Anything written to layers after the Docker build process will be lost. For example, if you shell into the container then
apt install a package, these changes will be lost if the container is stopped, its configuration changed, etc. This is the nature of Docker. See the docs for more information.
To install a VNC client on Linux, execute
sudo apt install gvncviewer. Next, run
gvncviewer localhost:0 &. This allows you to open a terminal in the container, see Chrome as Selenium tests run, etc.
sudo apt install openssh-server to install a SSH server. This allows easy access from VSCode, as well as usual SSH access.
npm run build, then re-build the book (or page of a book) which uses the component you’re editing via a
runestone build or
pretext build. The unit tests do this automatically; for development, it’s easiest to make changes to the test then re-run the test to guarantee the correct builds are done.
If you make changes to the BookServer, you’ll need to stop then restart the BookServer. To do this, use
docker-tools start-servers /
If you make changes to the Runestone server, most changes will be immediately applied. However, changes in the
modules folder require a stop / start sequence to apply these changes.
You can run the unit tests in the container using the
docker-tools test command.
If you want to test the script, the easiest thing
to do is add a command to the
docker compose to disable it, and then run commands
interactively by shelling into the container.
Bring up the containers and then shell inside. Once inside, you can then issue commands
to test the entry point script - since the other containers were started
docker compose everything in them is ready to go.
File permissions can seem a little strange when you start this container on Linux. Primarily because both
nginx and Gunicorn run as the
www-data user. So you will suddenly find your files under RunestoneServer
www-data . The container’s entry point script updates permissions to allow both you and the
container enough privileges to do your work.
PreTeXt authors, see Publishing to Runestone Academy. The following information applies only authoring books using the Runestone.
If you are writing your own book you will want to get that book set up properly in the Runestone system. You need to do the following:
Run the command
rsmanage addcourse. Use the project name you configured in
pavement.pyas the name of BOTH the course and the basecourse when it asks.
Now that your course is registered, rebuild it using the command
rsmanage build <book_name>command. If this is a PreTeXt book then build with the command
rsmanage build --ptx <book_name>where the
book_nameshould match the document-id specified in the docinfo section of the pretext book.
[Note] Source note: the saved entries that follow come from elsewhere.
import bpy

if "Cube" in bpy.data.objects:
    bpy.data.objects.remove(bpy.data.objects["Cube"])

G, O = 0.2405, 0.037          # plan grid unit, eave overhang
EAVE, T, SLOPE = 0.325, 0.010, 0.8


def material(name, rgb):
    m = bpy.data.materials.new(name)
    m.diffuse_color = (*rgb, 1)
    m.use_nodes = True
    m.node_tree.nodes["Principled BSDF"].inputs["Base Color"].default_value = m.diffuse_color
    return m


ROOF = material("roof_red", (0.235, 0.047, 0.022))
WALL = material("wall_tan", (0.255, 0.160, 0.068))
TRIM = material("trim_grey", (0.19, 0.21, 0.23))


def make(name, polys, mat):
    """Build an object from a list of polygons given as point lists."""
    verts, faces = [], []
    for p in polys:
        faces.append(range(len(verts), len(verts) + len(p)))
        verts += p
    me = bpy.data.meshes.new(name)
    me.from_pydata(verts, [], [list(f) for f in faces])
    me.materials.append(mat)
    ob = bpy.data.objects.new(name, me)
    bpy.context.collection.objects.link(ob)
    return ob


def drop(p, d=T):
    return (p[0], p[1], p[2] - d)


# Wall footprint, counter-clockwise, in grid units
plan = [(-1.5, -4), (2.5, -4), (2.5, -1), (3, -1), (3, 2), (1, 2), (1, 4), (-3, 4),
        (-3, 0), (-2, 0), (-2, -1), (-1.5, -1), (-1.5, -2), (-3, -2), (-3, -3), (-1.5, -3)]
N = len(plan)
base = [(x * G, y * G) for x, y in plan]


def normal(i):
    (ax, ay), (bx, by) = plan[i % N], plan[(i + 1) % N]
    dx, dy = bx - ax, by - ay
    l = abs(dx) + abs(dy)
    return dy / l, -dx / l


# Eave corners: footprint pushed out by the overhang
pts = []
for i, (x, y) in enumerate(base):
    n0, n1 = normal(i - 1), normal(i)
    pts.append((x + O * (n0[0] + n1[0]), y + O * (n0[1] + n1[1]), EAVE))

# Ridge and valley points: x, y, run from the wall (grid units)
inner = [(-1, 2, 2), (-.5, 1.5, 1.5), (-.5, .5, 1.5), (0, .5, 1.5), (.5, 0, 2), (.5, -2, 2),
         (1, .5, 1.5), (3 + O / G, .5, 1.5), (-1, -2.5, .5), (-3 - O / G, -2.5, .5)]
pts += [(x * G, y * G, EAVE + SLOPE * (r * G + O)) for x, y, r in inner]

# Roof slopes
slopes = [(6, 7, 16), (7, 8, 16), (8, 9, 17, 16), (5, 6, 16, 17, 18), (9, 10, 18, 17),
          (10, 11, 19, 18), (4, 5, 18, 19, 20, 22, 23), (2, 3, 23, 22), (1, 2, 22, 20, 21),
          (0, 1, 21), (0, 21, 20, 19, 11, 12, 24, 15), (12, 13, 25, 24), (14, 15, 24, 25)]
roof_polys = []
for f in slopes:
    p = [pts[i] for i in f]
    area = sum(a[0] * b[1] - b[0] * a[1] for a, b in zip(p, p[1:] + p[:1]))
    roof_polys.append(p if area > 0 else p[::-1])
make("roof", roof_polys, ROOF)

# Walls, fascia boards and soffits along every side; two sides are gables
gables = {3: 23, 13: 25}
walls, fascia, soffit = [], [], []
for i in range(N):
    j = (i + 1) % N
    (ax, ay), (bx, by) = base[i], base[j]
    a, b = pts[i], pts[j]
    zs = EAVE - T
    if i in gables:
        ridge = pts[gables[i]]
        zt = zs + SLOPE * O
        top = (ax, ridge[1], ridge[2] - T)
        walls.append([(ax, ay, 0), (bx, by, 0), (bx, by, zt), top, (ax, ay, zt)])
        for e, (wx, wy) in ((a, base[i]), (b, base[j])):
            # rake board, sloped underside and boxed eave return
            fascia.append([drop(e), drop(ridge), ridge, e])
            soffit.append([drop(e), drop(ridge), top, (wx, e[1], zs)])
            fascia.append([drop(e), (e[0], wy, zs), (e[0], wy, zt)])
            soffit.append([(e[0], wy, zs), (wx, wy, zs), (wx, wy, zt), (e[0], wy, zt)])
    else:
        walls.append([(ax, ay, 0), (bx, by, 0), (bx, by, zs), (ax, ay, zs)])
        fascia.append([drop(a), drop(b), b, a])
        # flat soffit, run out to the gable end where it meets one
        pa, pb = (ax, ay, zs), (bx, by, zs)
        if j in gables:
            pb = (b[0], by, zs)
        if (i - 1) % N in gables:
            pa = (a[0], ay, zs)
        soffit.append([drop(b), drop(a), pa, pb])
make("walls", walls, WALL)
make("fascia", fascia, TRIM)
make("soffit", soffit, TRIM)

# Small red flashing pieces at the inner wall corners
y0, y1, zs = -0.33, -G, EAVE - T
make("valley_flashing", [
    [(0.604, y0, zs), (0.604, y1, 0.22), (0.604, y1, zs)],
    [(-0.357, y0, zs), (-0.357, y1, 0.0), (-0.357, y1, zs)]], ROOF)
Often found in
bookinfo.ptxbut sometimes as a peer of
main.ptxfile for the book.
If you modify the dependencies of a non-Poetry project (such as the Runestone Components or rsmanage), then
poetry update will not see these updates. To force an update, manually delete the
*.egg-info directory before running
poetry update. Note you must be in shelled in to the running docker container to run